Measures should be introduced upstream in the travel process, that is, anything that can be done at home.

Collaboration between industry and governments essential for a consistent approach.

Temporary measures can be introduced throughout the journey – starting from at home: health declarations, boarding passes, home printed bag tags, reducing number of touch points within airports – move things on to passengers own devices, queuing.

For the restart, we need to be clear what the rules are, allow time for people to prepare and process and be consistent. This what not always seen at shutdown stage and IATA would like to see improved for the restart.

No single measure will mitigate all risks but a range of measures will provide a layered solution in the immediate term.

Andrew Kelly, ERA

Kelly stated that it was time for action from the EC. He spoke about latest developments on the refund voucher system – moves by EC could put airlines out of business. The stressed that the industry has been devasted and this is still ongoing. Airlines will be vital to recovery. There is a need for joined-up thinking with sensible and realistic rules, and for more than just guidelines. The clearest ideas on operations have come from airlines and associations: for example disinfection, face masks, reducing in-flight service and temperature checking – practical mitigations.

There is a need for one voice on the return to normal. Kelly implored that the Commission listen to all stakeholders, and soon. Airlines want passengers back.

On cargo – Kelly pointed out that normal services are being pushed out by the transport of essential medical supplies, and that more capacity is needed. However, it is very hard to adapt to cargo operations – that’s why passenger conversions are happening. But cargo airlines can only do so much, and they are definitely not immune from the impacts of COVID-19.

Entire industry (including cargo) needs support to survive. Kelly outlined the impact of the crisis on the ASL Group. They had had several issues with quarantine/immigration measures – thanks to ERA lots of issues have been rectified.

Bernard Fragner, Globeair

Fragner gave a perspective from business aviation. His organisation, and others, have been involved with repatriation flights and have found that many restrictions have been imposed. Media reporting has sometimes been inaccurate which is not helpful. Business aviation has faced barriers in ground handling, from airport authorities, passenger perceptions and attitudes, crew training and education, supply chain, regulations – both aviation and health rules – it is not always easy to see what applies, and psychological barriers.

Fragner echoed the other panellists on the need for common rules and training guidelines, a feasible supply chain, tracing apps and use of green and red zones. He stressed the importance of industry communication about common measures.

Fragner said he was convinced this situation will last for at least a year, or until vaccination was available.

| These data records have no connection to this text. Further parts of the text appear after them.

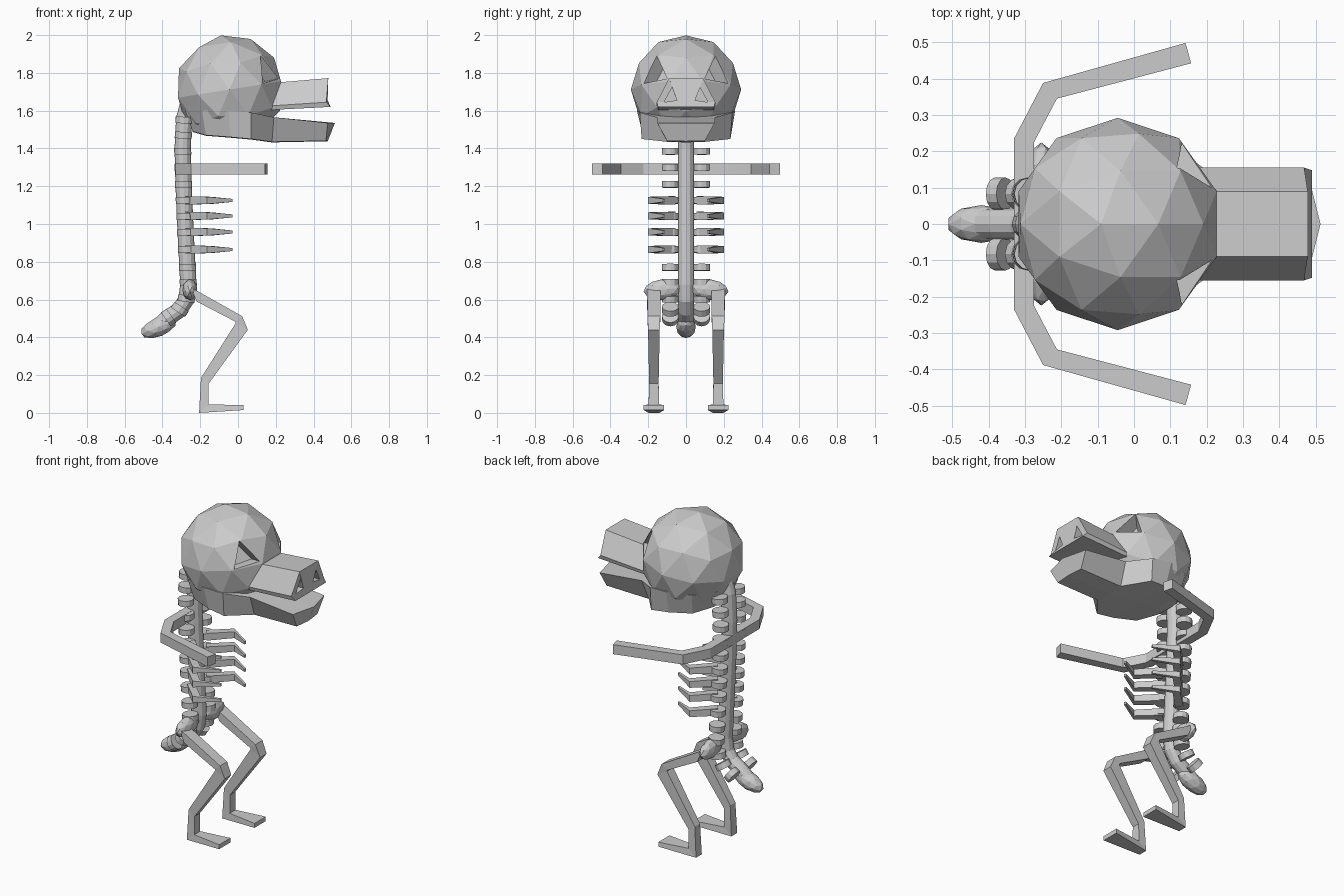
import bpy, bmesh, math
from mathutils import Vector, Matrix

if "Cube" in bpy.data.objects:
    bpy.data.objects.remove(bpy.data.objects["Cube"])

bone = bpy.data.materials.new("bone_grey")
bone.diffuse_color = (0.6, 0.6, 0.6, 1)
bone.use_nodes = True
bone.node_tree.nodes["Principled BSDF"].inputs["Base Color"].default_value = bone.diffuse_color


def finish(name, bm):
    bmesh.ops.recalc_face_normals(bm, faces=bm.faces)
    me = bpy.data.meshes.new(name)
    bm.to_mesh(me)
    bm.free()
    me.materials.append(bone)
    ob = bpy.data.objects.new(name, me)
    bpy.context.collection.objects.link(ob)
    return ob


def loft(name, sections):
    """Skin a list of equal-length loops and cap both ends."""
    bm = bmesh.new()
    rings = [[bm.verts.new(p) for p in s] for s in sections]
    n = len(rings[0])
    for a, b in zip(rings, rings[1:]):
        for i in range(n):
            bm.faces.new((a[i], a[(i + 1) % n], b[(i + 1) % n], b[i]))
    bm.faces.new(rings[0])
    bm.faces.new(rings[-1])
    return finish(name, bm)


def limb_xz(name, pairs, y):
    """Limb bent in the xz plane: (x, z, x, z, half width) per joint."""
    loft(name, [[(a, y - w, b), (a, y + w, b), (c, y + w, d), (c, y - w, d)]
                for a, b, c, d, w in pairs])


def limb_xy(name, pairs, z, s):
    """Limb bent in the xy plane: (x, y, x, y, half height) per joint."""
    loft(name, [[(a, s * b, z - h), (a, s * b, z + h), (c, s * d, z + h), (c, s * d, z - h)]
                for a, b, c, d, h in pairs])


def ball(name, centre, size, rot=Matrix(), sub=2):
    bm = bmesh.new()
    bmesh.ops.create_icosphere(bm, subdivisions=sub, radius=1)
    bm.transform(Matrix.Translation(centre) @ rot @ Matrix.Diagonal((*size, 1)))
    return finish(name, bm)


def cut(target, cutter):
    cutter.hide_render = True
    cutter.display_type = 'WIRE'
    m = target.modifiers.new("cut", 'BOOLEAN')
    m.operation = 'DIFFERENCE'
    m.solver = 'EXACT'
    m.object = cutter


# Skull with flattened underside
C = Vector((-0.045, 0, 1.712))
skull = ball("skull", C, (0.29, 0.292, 0.29), Matrix.Rotation(math.radians(-9), 4, 'Y'))
for v in skull.data.vertices:
    v.co.z = max(min(v.co.z, 2.0), 1.47)

# Upper snout
snout = loft("upper_snout", [
    [(x, -w, t), (x, w, t), (x - 0.01, 0.155, m), (x + dx, 0.148, b),
     (x + dx, -0.148, b), (x - 0.01, -0.155, m)]
    for x, dx, w, t, m, b in [(0.1, 0, 0.09, 1.74, 1.62, 1.6), (0.478, 0.012, 0.09, 1.772, 1.645, 1.62)]])

# Eye sockets and nostrils
for s, side in ((-1, "right"), (1, "left")):
    tri = [Vector(p) for p in ((0.118, s * 0.155, 1.89), (0.137, s * 0.23, 1.745), (0.216, s * 0.1, 1.77))]
    cut(skull, loft("eye_cutter_" + side, [[C + (p - C) * k for p in tri] for k in (1.4, 0.72)]))
    cut(snout, loft("nostril_cutter_" + side, [
        [(x, s * 0.116, 1.645), (x, s * 0.048, 1.655), (x, s * 0.074, 1.722)] for x in (0.43, 0.6)]))

# Lower jaw: rounded back, flared cheeks, pointed front
jaw = [(-0.28, 0.10, 1.60, -0.24, 0.08, 1.49), (-0.19, 0.215, 1.60, -0.17, 0.18, 1.47),
       (-0.05, 0.26, 1.60, -0.04, 0.225, 1.46), (0.07, 0.245, 1.59, 0.07, 0.235, 1.45),
       (0.19, 0.155, 1.565, 0.18, 0.10, 1.435), (0.475, 0.152, 1.535, 0.465, 0.10, 1.44)]
secs = [[(a, -b, c), (a, 0, c), (a, b, c), (d, e, f), (d, 0, f - 0.003), (d, -e, f)]
        for a, b, c, d, e, f in jaw]
secs[-1][1] = (0.513, 0, 1.535)
secs[-1][4] = (0.475, 0, 1.438)
loft("lower_jaw", secs)

# Spine tube
path = [Vector((x, 0, z)) for x, z in (
    (-0.265, 1.63), (-0.285, 1.56), (-0.293, 1.4), (-0.288, 1.2), (-0.277, 0.95),
    (-0.263, 0.68), (-0.274, 0.6), (-0.31, 0.545), (-0.375, 0.5), (-0.42, 0.46))]


def frame(i):
    t = (path[min(i + 1, len(path) - 1)] - path[max(i - 1, 0)]).normalized()
    return t, t.cross(Vector((0, 1, 0)))


loft("spine", [[p + frame(i)[1] * 0.043 * math.cos(a) + Vector((0, 0.043 * math.sin(a), 0))
                for a in (k * math.tau / 12 for k in range(12))] for i, p in enumerate(path)])

# Paired vertebra discs along the spine
for n, z in enumerate((1.55, 1.47, 1.385, 1.3, 1.21, 1.125, 1.04, 0.955, 0.865, 0.77, 0.69, 0.605, 0.548, 0.505)):
    for a, b in zip(path, path[1:]):
        if a.z >= z >= b.z:
            p, d = a.lerp(b, (a.z - z) / (a.z - b.z)), (a - b).normalized()
    for s in (-1, 1):
        bm = bmesh.new()
        bmesh.ops.create_cone(bm, cap_ends=True, segments=12, radius1=0.045, radius2=0.045, depth=0.035)
        bm.transform(Matrix.Translation(p + Vector((0, s * 0.083, 0)))
                     @ d.to_track_quat('Z', 'Y').to_matrix().to_4x4())
        finish("vertebra_disc_%d" % n, bm)

# Tail bulb
ball("tail_bulb", (-0.42, 0, 0.455), (0.102, 0.052, 0.05), Matrix.Rotation(-0.38, 4, 'Y'))

for s, side in ((-1, "right"), (1, "left")):
    # Pelvis
    ball("pelvis_" + side, (-0.255, s * 0.125, 0.652), (0.04, 0.1, 0.055), Matrix.Rotation(-s * 0.1, 4, 'X'))
    # Arms
    limb_xy("arm_" + side, [(-0.33, 0, -0.275, 0, 0.029), (-0.33, 0.235, -0.275, 0.225, 0.029),
                            (-0.25, 0.388, -0.212, 0.345, 0.029), (0.142, 0.498, 0.157, 0.442, 0.029)], 1.29, s)
    # Ribs
    for n, z in enumerate((1.125, 1.043, 0.958, 0.865)):
        limb_xy("rib_%s_%d" % (side, n), [(-0.28, 0.09, -0.25, 0.055, 0.022), (-0.165, 0.2, -0.14, 0.165, 0.019),
                                          (-0.03, 0.122, -0.035, 0.11, 0.008)], z, s)
    # Legs with flared feet
    limb_xz("leg_" + side, [(-0.25, 0.665, -0.22, 0.59, 0.036), (0.022, 0.512, -0.014, 0.483, 0.034),
                            (0.052, 0.44, -0.012, 0.475, 0.031), (-0.155, 0.155, -0.196, 0.185, 0.025),
                            (-0.155, 0.044, -0.206, 0.0, 0.028), (0.03, 0.042, 0.03, 0.015, 0.054)], s * 0.17)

Again, he agreed that aviation was key to economic recovery.

 

Finally, the panellists took questions – including questions on industry collaboration, environmental concerns and caveats on the recovery and baggage.